▸ About this exercise
If the records below hold pictures, omit them, and print exactly the lines from the first line through the line containing "pts = [Vector(p[:3]) for p in path]", inclusive.

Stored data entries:
++++++++++

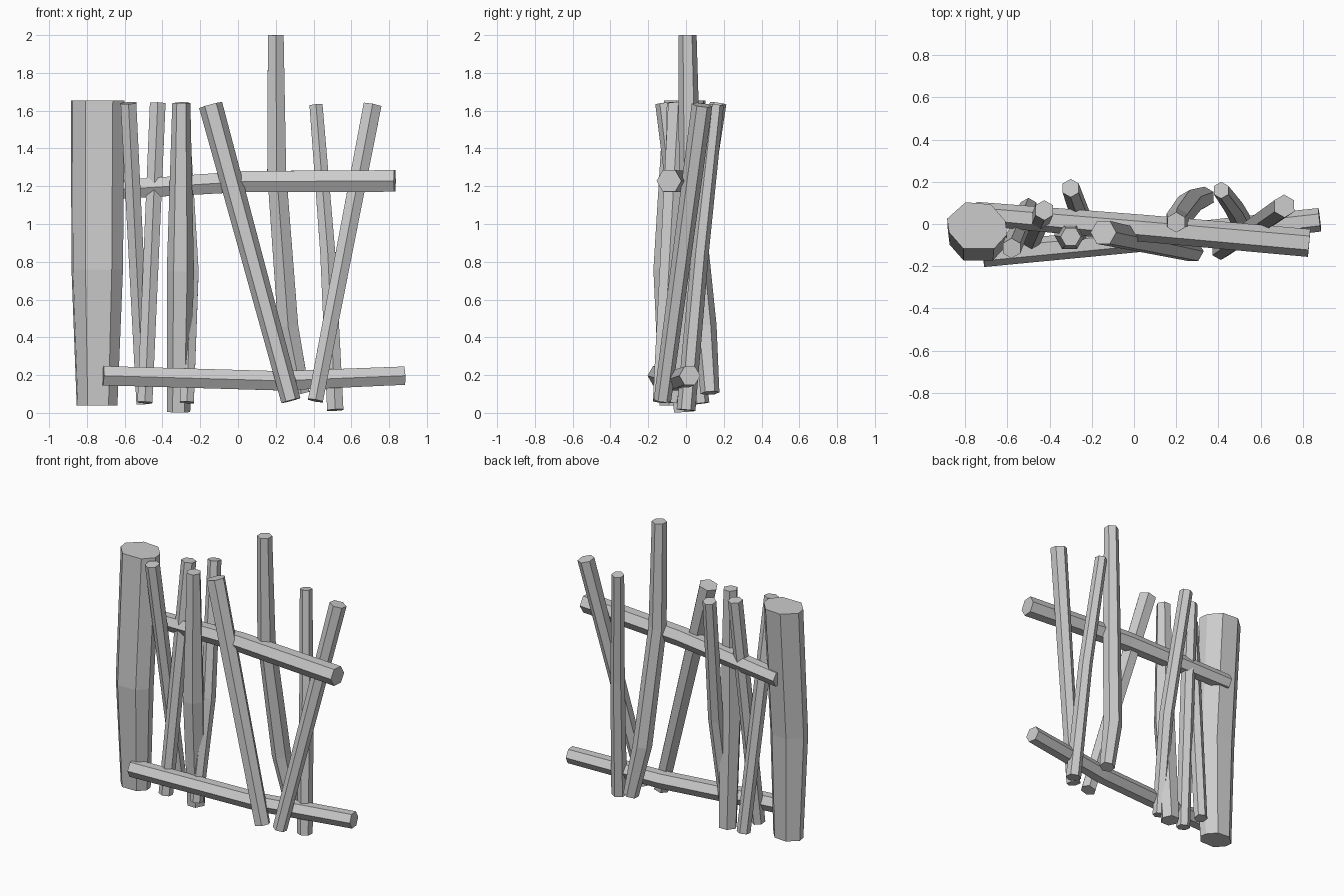
import bpy, bmesh, math
from mathutils import Vector


def make_object(name, rings):
    """Skin a list of equal rings into a capped, flat-shaded solid."""
    bm = bmesh.new()
    loops = [[bm.verts.new(p) for p in ring] for ring in rings]
    n = len(loops[0])
    for a, b in zip(loops, loops[1:]):
        for i in range(n):
            j = (i + 1) % n
            bm.faces.new((a[i], a[j], b[j], b[i]))
    bm.faces.new(loops[0][::-1])
    bm.faces.new(loops[-1])
    bmesh.ops.recalc_face_normals(bm, faces=bm.faces)
    mesh = bpy.data.meshes.new(name)
    bm.to_mesh(mesh)
    bm.free()
    obj = bpy.data.objects.new(name, mesh)
    bpy.context.collection.objects.link(obj)
    return obj


def stick(name, path, phase=0, ref=(0, 1, 0), sides=6):
    """Rough branch: path is a list of (x, y, z, radius)."""
    pts = [Vector(p[:3]) for p in path]
    rings = []
    for k, p in enumerate(path):
        t = (pts[min(k + 1, len(pts) - 1)] - pts[max(k - 1, 0)]).normalized()
        u = (Vector(ref) - t * t.dot(Vector(ref))).normalized()
        v = t.cross(u)
        ring = []
        for i in range(sides):
            a = math.radians(phase) + math.tau * i / sides
            ring.append(pts[k] + p[3] * (math.cos(a) * u + math.sin(a) * v))
        rings.append(ring)
    return make_object(name, rings)


# Thick end post: irregular octagon, bent slightly toward the front
outline = [(-0.137, 0.03), (-0.05, 0.108), (0.07, 0.098), (0.138, 0.02),
           (0.147, -0.045), (0.085, -0.112), (-0.06, -0.112), (-0.128, -0.035)]
levels = [(-0.75, -0.055, 0.04, 0.76), (-0.75, -0.065, 0.76, 0.96), (-0.748, -0.005, 1.655, 1.0)]
make_object("end_post", [[(cx + x * s, cy + y * s, z) for x, y in outline]
                         for cx, cy, z, s in levels])

# Rails
stick("upper_rail", [(-0.75, 0.05, 1.175, 0.055), (0.04, -0.02, 1.225, 0.064),
                     (0.83, -0.09, 1.228, 0.066)])
stick("lower_rail", [(-0.715, -0.145, 0.197, 0.059), (0.22, -0.055, 0.17, 0.059),
                     (0.88, 0.02, 0.197, 0.056)])

# Upright stakes, left to right: bottom to top
stakes = [
    [(-0.50, 0.08, 0.05, 0.044), (-0.58, -0.115, 1.64, 0.048)],
    [(-0.493, -0.09, 0.055, 0.046), (-0.425, 0.065, 1.64, 0.048)],
    [(-0.315, -0.01, 0.005, 0.062), (-0.305, -0.055, 0.75, 0.072), (-0.30, -0.06, 1.64, 0.048)],
    [(-0.27, -0.07, 0.055, 0.042), (-0.25, 0.03, 0.75, 0.048), (-0.30, 0.17, 1.64, 0.044)],
    [(0.28, -0.13, 0.065, 0.052), (0.067, -0.085, 0.85, 0.057), (-0.145, -0.04, 1.63, 0.063)],
    [(0.335, 0.127, 0.105, 0.05), (0.265, 0.1, 0.46, 0.062),
     (0.205, 0.02, 1.27, 0.058), (0.2, 0.008, 2.0, 0.048)],
    [(0.515, 0.0, 0.015, 0.05), (0.475, 0.075, 0.85, 0.046), (0.413, 0.16, 1.63, 0.04)],
    [(0.41, -0.125, 0.065, 0.046), (0.712, 0.085, 1.63, 0.055)],
]
for i, path in enumerate(stakes):
    stick(f"stake_{i + 1}", path, phase=30 if i in (2, 4) else 0)
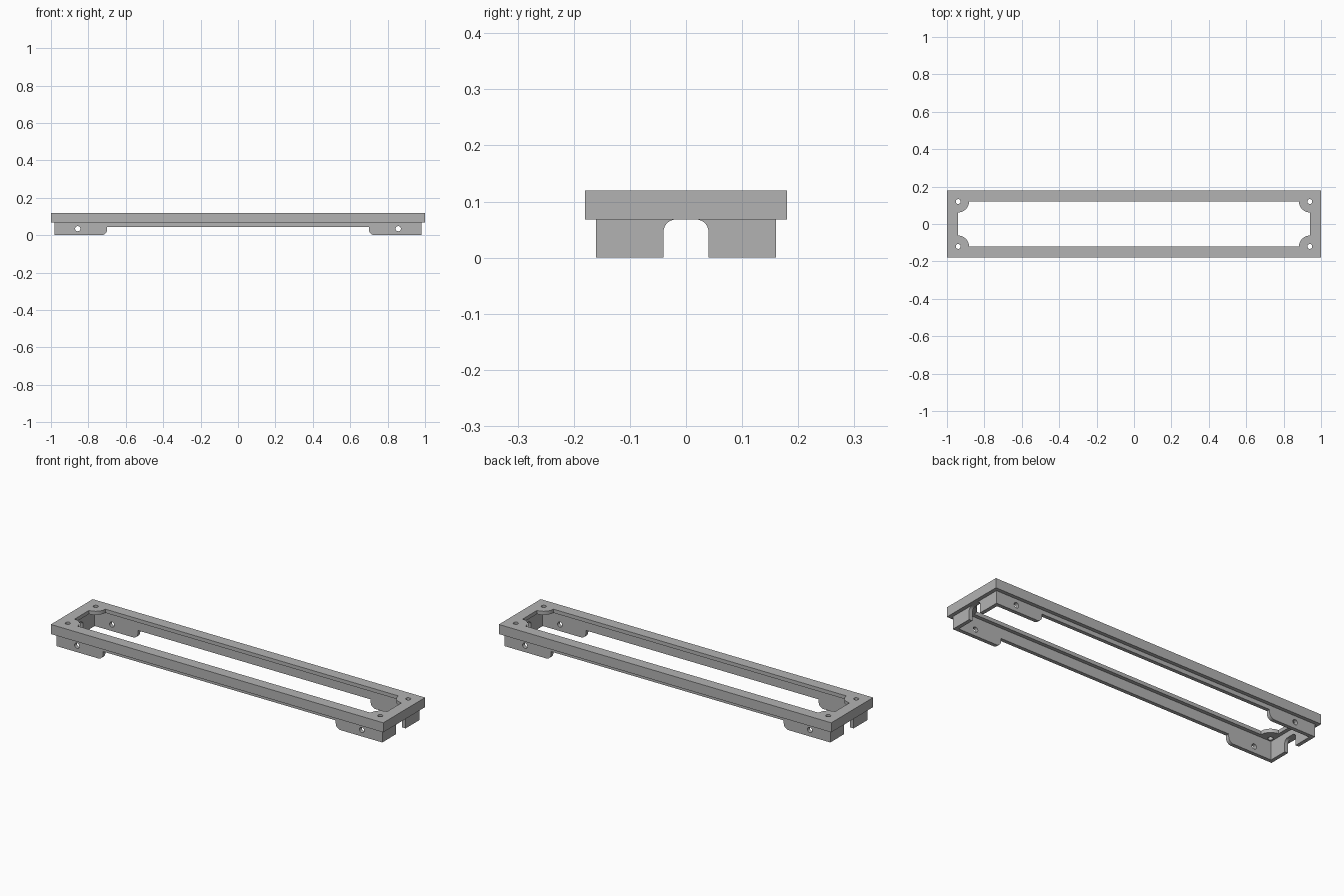
import bpy, bmesh
from math import cos, sin, radians, pi

cube = bpy.data.objects.get("Cube")
if cube:
    bpy.data.objects.remove(cube, do_unlink=True)

grey = bpy.data.materials.new("plain grey")
grey.use_nodes = True
COLOUR = (0.45, 0.45, 0.45, 1)
grey.diffuse_color = COLOUR
grey.node_tree.nodes["Principled BSDF"].inputs["Base Color"].default_value = COLOUR


def arc(cx, cy, r, start, end, n=10):
    angles = [radians(start + (end - start) * i / n) for i in range(n + 1)]
    return [(cx + r * cos(a), cy + r * sin(a)) for a in angles]


def circle(cx, cy, r):
    return arc(cx, cy, r, 0, 360, 24)[:-1]


def rect(hx, hy):
    return [(-hx, -hy), (hx, -hy), (hx, hy), (-hx, hy)]


def prism(name, loops, thickness, location, rotation=(0, 0, 0)):
    """Extrude a flat outline (first loop) with holes (other loops)."""
    curve = bpy.data.curves.new(name, "CURVE")
    curve.dimensions = "2D"
    curve.fill_mode = "BOTH"
    curve.extrude = thickness / 2
    for loop in loops:
        spline = curve.splines.new("POLY")
        spline.points.add(len(loop) - 1)
        for point, (x, y) in zip(spline.points, loop):
            point.co = (x, y, 0, 1)
        spline.use_cyclic_u = True
    obj = bpy.data.objects.new(name, curve)
    bpy.context.collection.objects.link(obj)
    obj.location, obj.rotation_euler = location, rotation
    bpy.ops.object.select_all(action="DESELECT")
    obj.select_set(True)
    bpy.context.view_layer.objects.active = obj
    bpy.ops.object.convert(target="MESH")
    obj = bpy.context.object
    # Weld the caps to the walls
    bm = bmesh.new()
    bm.from_mesh(obj.data)
    bmesh.ops.remove_doubles(bm, verts=bm.verts, dist=0.0001)
    bmesh.ops.recalc_face_normals(bm, faces=bm.faces)
    bm.to_mesh(obj.data)
    bm.free()
    obj.data.materials.clear()
    obj.data.materials.append(grey)
    bpy.ops.object.shade_smooth_by_angle(angle=radians(30))
    return obj


# Top plate: long opening with a rounded screw tab in each corner
HX, HY, TAB = 0.94, 0.12, 0.058
opening = (arc(HX, HY, TAB, 270, 180) + arc(-HX, HY, TAB, 0, -90)
           + arc(-HX, -HY, TAB, 90, 0) + arc(HX, -HY, TAB, 180, 90))
screw_holes = [circle(sx * HX, sy * HY, 0.013) for sx in (-1, 1) for sy in (-1, 1)]
prism("top_plate", [rect(1, 0.18), opening] + screw_holes, 0.02, (0, 0, 0.11))

# Overhanging rim under the plate
prism("rim", [rect(1, 0.18), rect(0.96, 0.14)], 0.032, (0, 0, 0.084))

# Long skirts with a drilled foot at each end
foot = [(0.98, 0.068), (0.98, 0)] + arc(0.73, 0.03, 0.03, 270, 180) + [(0.70, 0.045)]
skirt = foot + [(-x, z) for x, z in reversed(foot)]
side_holes = [circle(s * 0.857, 0.035, 0.014) for s in (-1, 1)]
for name, s in (("front_skirt", -1), ("back_skirt", 1)):
    prism(name, [skirt] + side_holes, 0.02, (0, s * 0.15, 0), (pi / 2, 0, 0))

# End walls, split by a round-cornered cable notch
leg = [(0.14, 0), (0.14, 0.068)] + arc(0.018, 0.046, 0.022, 90, 0) + [(0.04, 0)]
for end, sx in (("right", -1), ("left", 1)):
    for side, sy in (("front", -1), ("back", 1)):
        prism(f"{end}_end_wall_{side}", [[(sy * y, z) for y, z in leg]], 0.02,
              (sx * 0.97, 0, 0), (pi / 2, 0, pi / 2))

++++++++++

▸ Answer section
import bpy, bmesh, math
from mathutils import Vector


def make_object(name, rings):
    """Skin a list of equal rings into a capped, flat-shaded solid."""
    bm = bmesh.new()
    loops = [[bm.verts.new(p) for p in ring] for ring in rings]
    n = len(loops[0])
    for a, b in zip(loops, loops[1:]):
        for i in range(n):
            j = (i + 1) % n
            bm.faces.new((a[i], a[j], b[j], b[i]))
    bm.faces.new(loops[0][::-1])
    bm.faces.new(loops[-1])
    bmesh.ops.recalc_face_normals(bm, faces=bm.faces)
    mesh = bpy.data.meshes.new(name)
    bm.to_mesh(mesh)
    bm.free()
    obj = bpy.data.objects.new(name, mesh)
    bpy.context.collection.objects.link(obj)
    return obj


def stick(name, path, phase=0, ref=(0, 1, 0), sides=6):
    """Rough branch: path is a list of (x, y, z, radius)."""
    pts = [Vector(p[:3]) for p in path]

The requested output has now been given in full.